These activities are important because they provide you with the empirical data and objective insight to assess your program and make it better. The measurements show you how you are doing. The analyses help clarify how you might do things better. And the improvements are your actions in response to the data.
Here is the natural cycle of process improvement:
Implement a process.
Observe it in action for a while.
Measure its performance.
Analyze the measurements to see what is working well, what has potential for refinement.
Begin the cycle again.
Section 8 of ISO 9001 deals with the cycle of measurement, analysis, and improvement.

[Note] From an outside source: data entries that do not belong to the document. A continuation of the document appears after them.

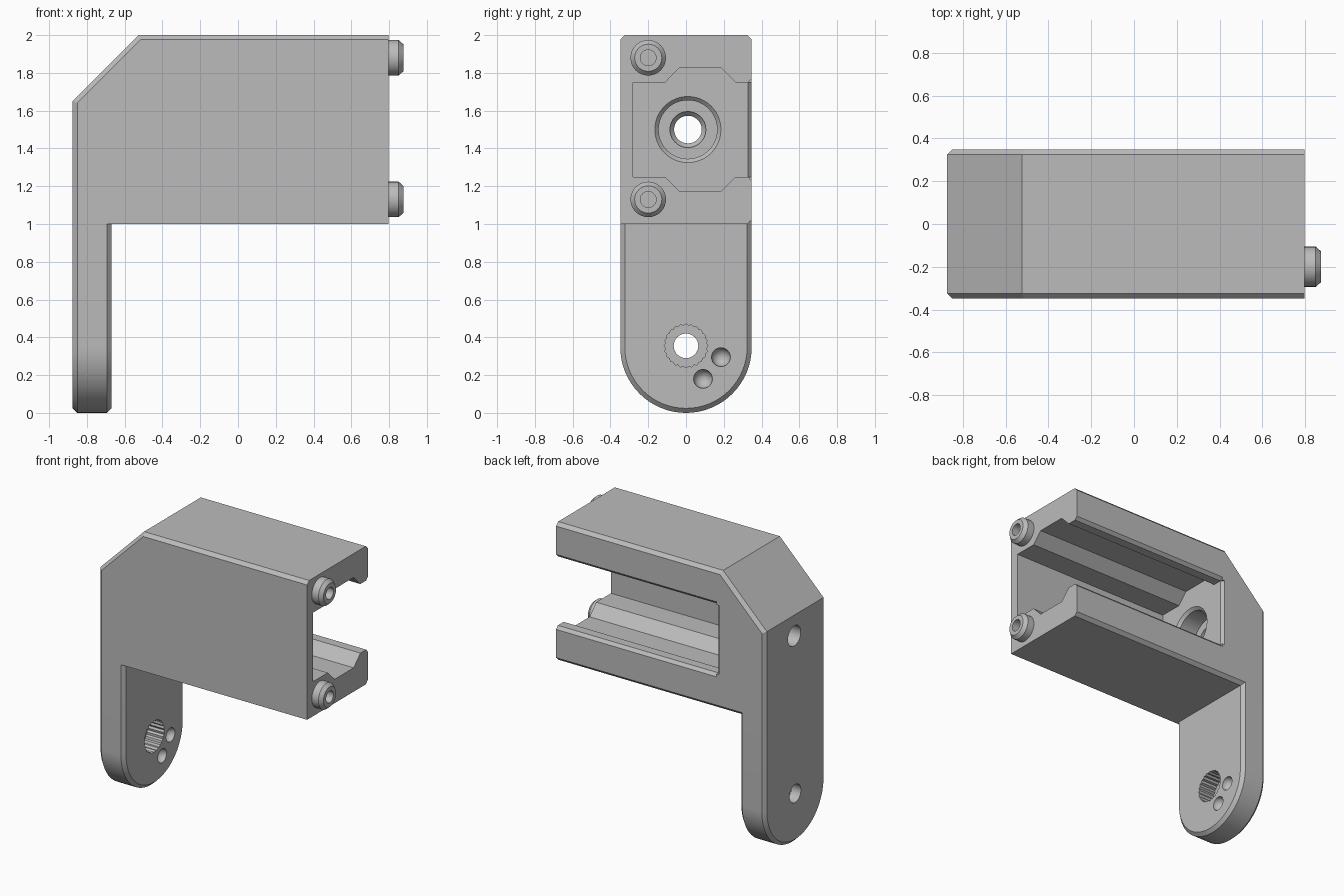
import bpy, bmesh, math
from mathutils import Vector

if "Cube" in bpy.data.objects:
    bpy.data.objects.remove(bpy.data.objects["Cube"], do_unlink=True)

gray = bpy.data.materials.new("plain gray")
gray.use_nodes = True
COLOR = (0.5, 0.5, 0.5, 1)
gray.diffuse_color = COLOR
gray.node_tree.nodes["Principled BSDF"].inputs["Base Color"].default_value = COLOR

W = 0.348        # half width
LEFT = -0.875    # outer face of the arm
ARM_IN = -0.67   # inner face of the arm
FACE = 0.797     # open end of the housing
POCKET = -0.49   # end wall of the pocket
CHAMFER = 0.024


def add_object(name, bm):
    bmesh.ops.recalc_face_normals(bm, faces=bm.faces[:])
    mesh = bpy.data.meshes.new(name)
    bm.to_mesh(mesh)
    bm.free()
    mesh.materials.append(gray)
    obj = bpy.data.objects.new(name, mesh)
    bpy.context.collection.objects.link(obj)
    return obj


def prism(name, points, axis, lo, hi, chamfer=None):
    """Extrude a 2D outline along an axis; chamfer picks edges by their midpoint."""
    bm = bmesh.new()
    def place(p, d):
        co = list(p)
        co.insert(axis, d)
        return bm.verts.new(co)
    face = bm.faces.new([place(p, lo) for p in points])
    moved = bmesh.ops.extrude_face_region(bm, geom=[face])["geom"]
    shift = Vector((0, 0, 0))
    shift[axis] = hi - lo
    bmesh.ops.translate(bm, vec=shift, verts=[v for v in moved if isinstance(v, bmesh.types.BMVert)])
    bmesh.ops.recalc_face_normals(bm, faces=bm.faces[:])
    if chamfer:
        rim = [e for e in bm.edges
               if abs(e.verts[0].co[axis] - e.verts[1].co[axis]) < 1e-5
               and chamfer((e.verts[0].co + e.verts[1].co) / 2)]
        bmesh.ops.bevel(bm, geom=rim, offset=CHAMFER, segments=1, affect='EDGES')
    return add_object(name, bm)


def turned(name, y, z, profile, segments=48, tooth=0):
    """Revolve (x, radius) points around an x-parallel axis, optionally fluted."""
    bm = bmesh.new()
    rings = []
    for x, r in profile:
        ring = []
        for i in range(segments):
            a = math.tau * i / segments
            rr = r - tooth * (i % 2)
            ring.append(bm.verts.new((x, y + rr * math.cos(a), z + rr * math.sin(a))))
        rings.append(ring)
    for a, b in zip(rings, rings[1:]):
        for i in range(segments):
            j = (i + 1) % segments
            bm.faces.new((a[i], a[j], b[j], b[i]))
    bm.faces.new(rings[0])
    bm.faces.new(rings[-1])
    return add_object(name, bm)


def combine(target, tool, operation):
    mod = target.modifiers.new(operation.lower(), 'BOOLEAN')
    mod.object, mod.operation, mod.solver = tool, operation, 'EXACT'
    bpy.context.view_layer.objects.active = target
    bpy.ops.object.modifier_apply(modifier=mod.name)
    bpy.data.objects.remove(tool, do_unlink=True)


# Housing: chamfered along top, slope and left; the back bottom edge too
housing = prism("bracket_body",
                [(LEFT, 1), (FACE, 1), (FACE, 2), (-0.525, 2), (LEFT, 1.65)], 1, -W, W,
                lambda m: m.x < FACE - 0.01 and (m.z > 1.01 or m.y > 0))

# Arm with a round lower end
arc = [(W * math.cos(a), W + W * math.sin(a))
       for a in (math.pi + math.pi * i / 32 for i in range(33))]
arm = prism("arm", arc + [(W, 1.1), (-W, 1.1)], 0, LEFT, ARM_IN, lambda m: m.z < 1.09)
combine(housing, arm, 'UNION')

# Pocket with grooved rails, open to the end and the back
upper = [(-0.28, 0.25), (-0.11, 0.25), (-0.035, 0.327), (0.185, 0.327),
         (0.262, 0.25), (W - 0.02, 0.25), (W + 0.1, 0.38)]
outline = [(y, 1.5 + h) for y, h in upper] + [(y, 1.5 - h) for y, h in reversed(upper)]
combine(housing, prism("pocket_cutter", outline, 0, POCKET, 1.2), 'DIFFERENCE')
edge = W - 0.02
wedge = [(POCKET, edge), (POCKET - 0.06, edge + 0.06), (0, edge + 0.06), (0, edge)]
combine(housing, prism("pocket_edge_cutter", wedge, 2, 1.25, 1.75), 'DIFFERENCE')

# Stepped shaft bore in the pocket's end wall
bore = [(-1, 0.073), (-0.7, 0.073), (-0.675, 0.095), (-0.65, 0.095), (-0.65, 0.155),
        (POCKET - 0.02, 0.155), (POCKET, 0.175), (POCKET + 0.05, 0.175)]
combine(housing, turned("bore_cutter", 0.01, 1.5, bore), 'DIFFERENCE')

# Fluted socket and through hole in the arm
combine(housing, turned("socket_cutter", 0, 0.355, [(-0.8, 0.116), (-0.6, 0.116)], 48, 0.008), 'DIFFERENCE')
combine(housing, turned("hole_cutter", 0, 0.355, [(-1, 0.065), (-0.6, 0.065)]), 'DIFFERENCE')

# Two round-bottomed dimples
R = 0.05
dome = [(ARM_IN - R * math.cos(a), R * math.sin(a))
        for a in (math.pi / 2 * i / 8 for i in range(1, 9))]
for y, z in ((0.185, 0.295), (0.09, 0.18)):
    combine(housing, turned("dimple_cutter", y, z, dome + [(ARM_IN + 0.05, R)], 24), 'DIFFERENCE')

# Hollow locating pegs on the open end
parts = [housing]
for name, z in (("upper_peg", 1.88), ("lower_peg", 1.13)):
    peg = turned(name, -0.2, z, [(FACE - 0.03, 0.094), (0.85, 0.094), (0.875, 0.072)], 32)
    combine(peg, turned("peg_hole_cutter", -0.2, z, [(0.81, 0.042), (0.95, 0.042)], 32), 'DIFFERENCE')
    parts.append(peg)

bpy.ops.object.select_all(action='DESELECT')
for obj in parts:
    obj.select_set(True)
bpy.context.view_layer.objects.active = housing
bpy.ops.object.shade_smooth_by_angle(angle=math.radians(25))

This section sets forth requirements for collecting measurement data on customer satisfaction, process performance, and work product quality. It also establishes requirements for controlling products that do not conform to quality standards, for analyzing measurement data, and for ensuring that QMS refinements are implemented through a culture of continual improvement using corrective and preventive actions.
Section 8 addresses these topics in five subsections:
Monitoring and measurement
Control of nonconforming product
Analysis of data
These are described next. ...